Beginning with the line that holds "rim = [bm.verts.new((r, 0, z))" in the data below, give again every line through the one that holds "bowl.select_set(True)", exactly as written.
(Data for the task Opens)
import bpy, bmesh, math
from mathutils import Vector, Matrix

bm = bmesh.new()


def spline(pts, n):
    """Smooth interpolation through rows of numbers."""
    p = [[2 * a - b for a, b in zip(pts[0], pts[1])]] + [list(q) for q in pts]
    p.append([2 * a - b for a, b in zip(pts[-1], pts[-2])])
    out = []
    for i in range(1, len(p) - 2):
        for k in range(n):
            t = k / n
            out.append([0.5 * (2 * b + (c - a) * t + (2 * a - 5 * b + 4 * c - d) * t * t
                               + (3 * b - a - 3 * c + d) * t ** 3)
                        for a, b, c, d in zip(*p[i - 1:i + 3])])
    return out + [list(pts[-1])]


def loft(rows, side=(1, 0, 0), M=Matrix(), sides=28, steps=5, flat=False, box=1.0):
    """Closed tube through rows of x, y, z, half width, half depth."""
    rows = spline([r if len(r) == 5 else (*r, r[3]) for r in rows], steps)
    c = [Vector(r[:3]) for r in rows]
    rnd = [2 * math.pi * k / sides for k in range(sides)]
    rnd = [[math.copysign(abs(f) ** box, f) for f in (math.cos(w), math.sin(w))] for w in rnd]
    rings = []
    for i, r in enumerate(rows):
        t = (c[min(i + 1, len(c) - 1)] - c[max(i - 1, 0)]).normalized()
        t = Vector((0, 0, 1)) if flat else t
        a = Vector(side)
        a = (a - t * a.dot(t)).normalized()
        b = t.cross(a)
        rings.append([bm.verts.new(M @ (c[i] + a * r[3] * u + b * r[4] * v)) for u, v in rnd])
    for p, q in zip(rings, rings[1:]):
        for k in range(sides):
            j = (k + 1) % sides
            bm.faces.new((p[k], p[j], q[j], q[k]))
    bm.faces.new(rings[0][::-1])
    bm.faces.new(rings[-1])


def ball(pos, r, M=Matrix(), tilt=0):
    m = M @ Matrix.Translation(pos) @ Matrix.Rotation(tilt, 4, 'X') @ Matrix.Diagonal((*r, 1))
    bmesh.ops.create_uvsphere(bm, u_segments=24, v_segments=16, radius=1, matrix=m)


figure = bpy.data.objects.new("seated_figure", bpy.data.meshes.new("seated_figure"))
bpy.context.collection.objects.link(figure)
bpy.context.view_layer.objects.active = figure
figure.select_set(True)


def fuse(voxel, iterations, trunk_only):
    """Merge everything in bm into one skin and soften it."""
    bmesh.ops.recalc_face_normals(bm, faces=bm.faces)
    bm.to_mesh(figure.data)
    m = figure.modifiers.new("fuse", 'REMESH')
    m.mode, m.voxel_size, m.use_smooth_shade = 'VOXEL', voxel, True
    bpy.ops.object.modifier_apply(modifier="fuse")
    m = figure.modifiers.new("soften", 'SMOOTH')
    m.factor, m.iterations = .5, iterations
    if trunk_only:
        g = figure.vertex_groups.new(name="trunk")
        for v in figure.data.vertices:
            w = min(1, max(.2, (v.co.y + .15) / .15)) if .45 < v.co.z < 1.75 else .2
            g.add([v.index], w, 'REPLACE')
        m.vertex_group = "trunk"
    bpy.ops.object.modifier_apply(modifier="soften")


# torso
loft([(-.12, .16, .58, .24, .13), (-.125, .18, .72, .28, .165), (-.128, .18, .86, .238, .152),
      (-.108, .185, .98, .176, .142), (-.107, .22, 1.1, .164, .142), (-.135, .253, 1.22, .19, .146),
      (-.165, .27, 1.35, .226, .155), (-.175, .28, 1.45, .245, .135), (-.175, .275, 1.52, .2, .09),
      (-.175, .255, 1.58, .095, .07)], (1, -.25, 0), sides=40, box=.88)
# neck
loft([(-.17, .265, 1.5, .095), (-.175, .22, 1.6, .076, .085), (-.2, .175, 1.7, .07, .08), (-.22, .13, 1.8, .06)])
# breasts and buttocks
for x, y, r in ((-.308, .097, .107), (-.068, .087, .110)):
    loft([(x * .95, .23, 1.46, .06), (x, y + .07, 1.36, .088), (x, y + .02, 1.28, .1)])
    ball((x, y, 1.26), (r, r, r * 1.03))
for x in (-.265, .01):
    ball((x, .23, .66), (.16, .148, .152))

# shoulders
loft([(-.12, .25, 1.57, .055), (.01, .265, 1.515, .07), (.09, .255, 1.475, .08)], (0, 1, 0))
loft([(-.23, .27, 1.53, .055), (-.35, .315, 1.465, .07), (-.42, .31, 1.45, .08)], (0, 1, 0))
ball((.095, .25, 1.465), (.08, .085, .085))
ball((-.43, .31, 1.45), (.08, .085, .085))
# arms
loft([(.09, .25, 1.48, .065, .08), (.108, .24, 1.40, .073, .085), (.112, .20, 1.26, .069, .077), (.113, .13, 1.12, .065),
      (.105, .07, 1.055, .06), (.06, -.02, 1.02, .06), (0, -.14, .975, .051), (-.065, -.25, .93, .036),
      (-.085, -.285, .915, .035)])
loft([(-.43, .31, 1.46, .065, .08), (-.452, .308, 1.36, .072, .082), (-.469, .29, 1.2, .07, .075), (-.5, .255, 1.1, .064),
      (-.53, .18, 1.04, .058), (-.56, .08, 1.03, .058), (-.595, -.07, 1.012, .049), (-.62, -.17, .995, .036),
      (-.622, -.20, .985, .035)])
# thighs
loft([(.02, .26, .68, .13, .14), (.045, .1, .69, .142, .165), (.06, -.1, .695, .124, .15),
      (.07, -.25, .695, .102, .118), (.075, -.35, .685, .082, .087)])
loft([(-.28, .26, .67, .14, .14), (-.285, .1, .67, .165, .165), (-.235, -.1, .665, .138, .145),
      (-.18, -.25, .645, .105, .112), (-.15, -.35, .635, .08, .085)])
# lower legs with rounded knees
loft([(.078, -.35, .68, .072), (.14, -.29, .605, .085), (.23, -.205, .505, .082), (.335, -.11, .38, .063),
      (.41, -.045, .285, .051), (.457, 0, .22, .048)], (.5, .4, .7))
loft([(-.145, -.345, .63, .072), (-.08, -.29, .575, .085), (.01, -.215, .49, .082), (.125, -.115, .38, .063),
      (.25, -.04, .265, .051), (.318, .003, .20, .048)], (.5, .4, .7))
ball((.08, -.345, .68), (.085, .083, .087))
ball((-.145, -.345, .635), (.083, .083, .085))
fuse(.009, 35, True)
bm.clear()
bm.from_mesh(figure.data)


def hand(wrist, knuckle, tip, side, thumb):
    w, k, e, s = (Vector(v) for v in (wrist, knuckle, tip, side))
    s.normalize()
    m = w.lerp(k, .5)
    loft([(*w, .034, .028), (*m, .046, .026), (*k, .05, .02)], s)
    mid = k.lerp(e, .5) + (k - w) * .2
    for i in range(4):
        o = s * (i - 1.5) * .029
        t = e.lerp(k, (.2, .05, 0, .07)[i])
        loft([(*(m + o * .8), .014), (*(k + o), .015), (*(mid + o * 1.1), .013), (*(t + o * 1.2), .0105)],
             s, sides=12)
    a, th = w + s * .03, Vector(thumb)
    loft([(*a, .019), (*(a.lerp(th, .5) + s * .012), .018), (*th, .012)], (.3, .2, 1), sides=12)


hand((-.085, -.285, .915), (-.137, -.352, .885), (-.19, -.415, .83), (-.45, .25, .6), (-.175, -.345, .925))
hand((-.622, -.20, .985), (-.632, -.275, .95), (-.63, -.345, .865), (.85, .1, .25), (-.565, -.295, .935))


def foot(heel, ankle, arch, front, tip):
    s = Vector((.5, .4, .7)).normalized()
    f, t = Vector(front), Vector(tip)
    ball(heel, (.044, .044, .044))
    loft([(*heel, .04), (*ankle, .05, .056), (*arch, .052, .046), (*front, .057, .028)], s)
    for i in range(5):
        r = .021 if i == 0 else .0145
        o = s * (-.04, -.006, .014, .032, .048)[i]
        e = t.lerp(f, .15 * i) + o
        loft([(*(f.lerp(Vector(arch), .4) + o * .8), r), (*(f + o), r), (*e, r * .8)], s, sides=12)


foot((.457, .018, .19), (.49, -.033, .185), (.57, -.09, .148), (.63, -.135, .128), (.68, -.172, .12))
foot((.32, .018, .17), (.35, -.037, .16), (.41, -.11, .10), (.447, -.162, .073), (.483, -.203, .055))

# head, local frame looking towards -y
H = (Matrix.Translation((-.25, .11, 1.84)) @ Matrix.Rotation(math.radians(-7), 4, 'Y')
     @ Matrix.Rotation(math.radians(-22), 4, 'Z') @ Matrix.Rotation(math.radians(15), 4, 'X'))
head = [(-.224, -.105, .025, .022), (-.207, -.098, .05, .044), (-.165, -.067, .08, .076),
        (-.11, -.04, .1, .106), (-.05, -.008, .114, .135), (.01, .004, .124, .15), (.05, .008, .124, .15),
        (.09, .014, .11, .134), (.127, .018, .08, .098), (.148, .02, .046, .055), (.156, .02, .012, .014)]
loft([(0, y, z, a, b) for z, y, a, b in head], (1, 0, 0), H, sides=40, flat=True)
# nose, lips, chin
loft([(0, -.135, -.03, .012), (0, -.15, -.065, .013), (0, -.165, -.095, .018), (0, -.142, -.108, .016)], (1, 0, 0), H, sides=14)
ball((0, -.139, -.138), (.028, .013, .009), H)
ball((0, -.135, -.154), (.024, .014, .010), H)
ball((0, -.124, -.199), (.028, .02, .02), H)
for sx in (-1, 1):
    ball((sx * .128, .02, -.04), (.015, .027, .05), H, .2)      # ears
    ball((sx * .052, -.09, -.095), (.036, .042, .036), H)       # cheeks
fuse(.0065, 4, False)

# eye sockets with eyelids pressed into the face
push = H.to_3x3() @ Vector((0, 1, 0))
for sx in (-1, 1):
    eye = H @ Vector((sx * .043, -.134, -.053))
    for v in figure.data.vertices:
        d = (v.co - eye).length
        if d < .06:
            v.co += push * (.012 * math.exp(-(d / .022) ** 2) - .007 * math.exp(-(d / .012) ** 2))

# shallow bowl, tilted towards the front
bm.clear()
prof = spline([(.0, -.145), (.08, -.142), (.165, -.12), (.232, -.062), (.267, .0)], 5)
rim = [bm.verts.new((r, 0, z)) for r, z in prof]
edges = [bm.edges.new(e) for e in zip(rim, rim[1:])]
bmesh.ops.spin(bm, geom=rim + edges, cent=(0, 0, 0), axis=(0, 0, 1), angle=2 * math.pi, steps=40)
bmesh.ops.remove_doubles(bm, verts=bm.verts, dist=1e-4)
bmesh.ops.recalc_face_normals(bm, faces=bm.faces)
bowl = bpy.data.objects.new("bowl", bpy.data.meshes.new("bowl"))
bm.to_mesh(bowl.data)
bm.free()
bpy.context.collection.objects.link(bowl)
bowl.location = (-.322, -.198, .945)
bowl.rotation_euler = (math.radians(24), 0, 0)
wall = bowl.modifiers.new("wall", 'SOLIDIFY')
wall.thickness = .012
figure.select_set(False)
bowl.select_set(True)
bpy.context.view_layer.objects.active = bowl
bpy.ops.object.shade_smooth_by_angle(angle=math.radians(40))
(Data for the task Closes)
[Result below]:
rim = [bm.verts.new((r, 0, z)) for r, z in prof]
edges = [bm.edges.new(e) for e in zip(rim, rim[1:])]
bmesh.ops.spin(bm, geom=rim + edges, cent=(0, 0, 0), axis=(0, 0, 1), angle=2 * math.pi, steps=40)
bmesh.ops.remove_doubles(bm, verts=bm.verts, dist=1e-4)
bmesh.ops.recalc_face_normals(bm, faces=bm.faces)
bowl = bpy.data.objects.new("bowl", bpy.data.meshes.new("bowl"))
bm.to_mesh(bowl.data)
bm.free()
bpy.context.collection.objects.link(bowl)
bowl.location = (-.322, -.198, .945)
bowl.rotation_euler = (math.radians(24), 0, 0)
wall = bowl.modifiers.new("wall", 'SOLIDIFY')
wall.thickness = .012
figure.select_set(False)
bowl.select_set(True)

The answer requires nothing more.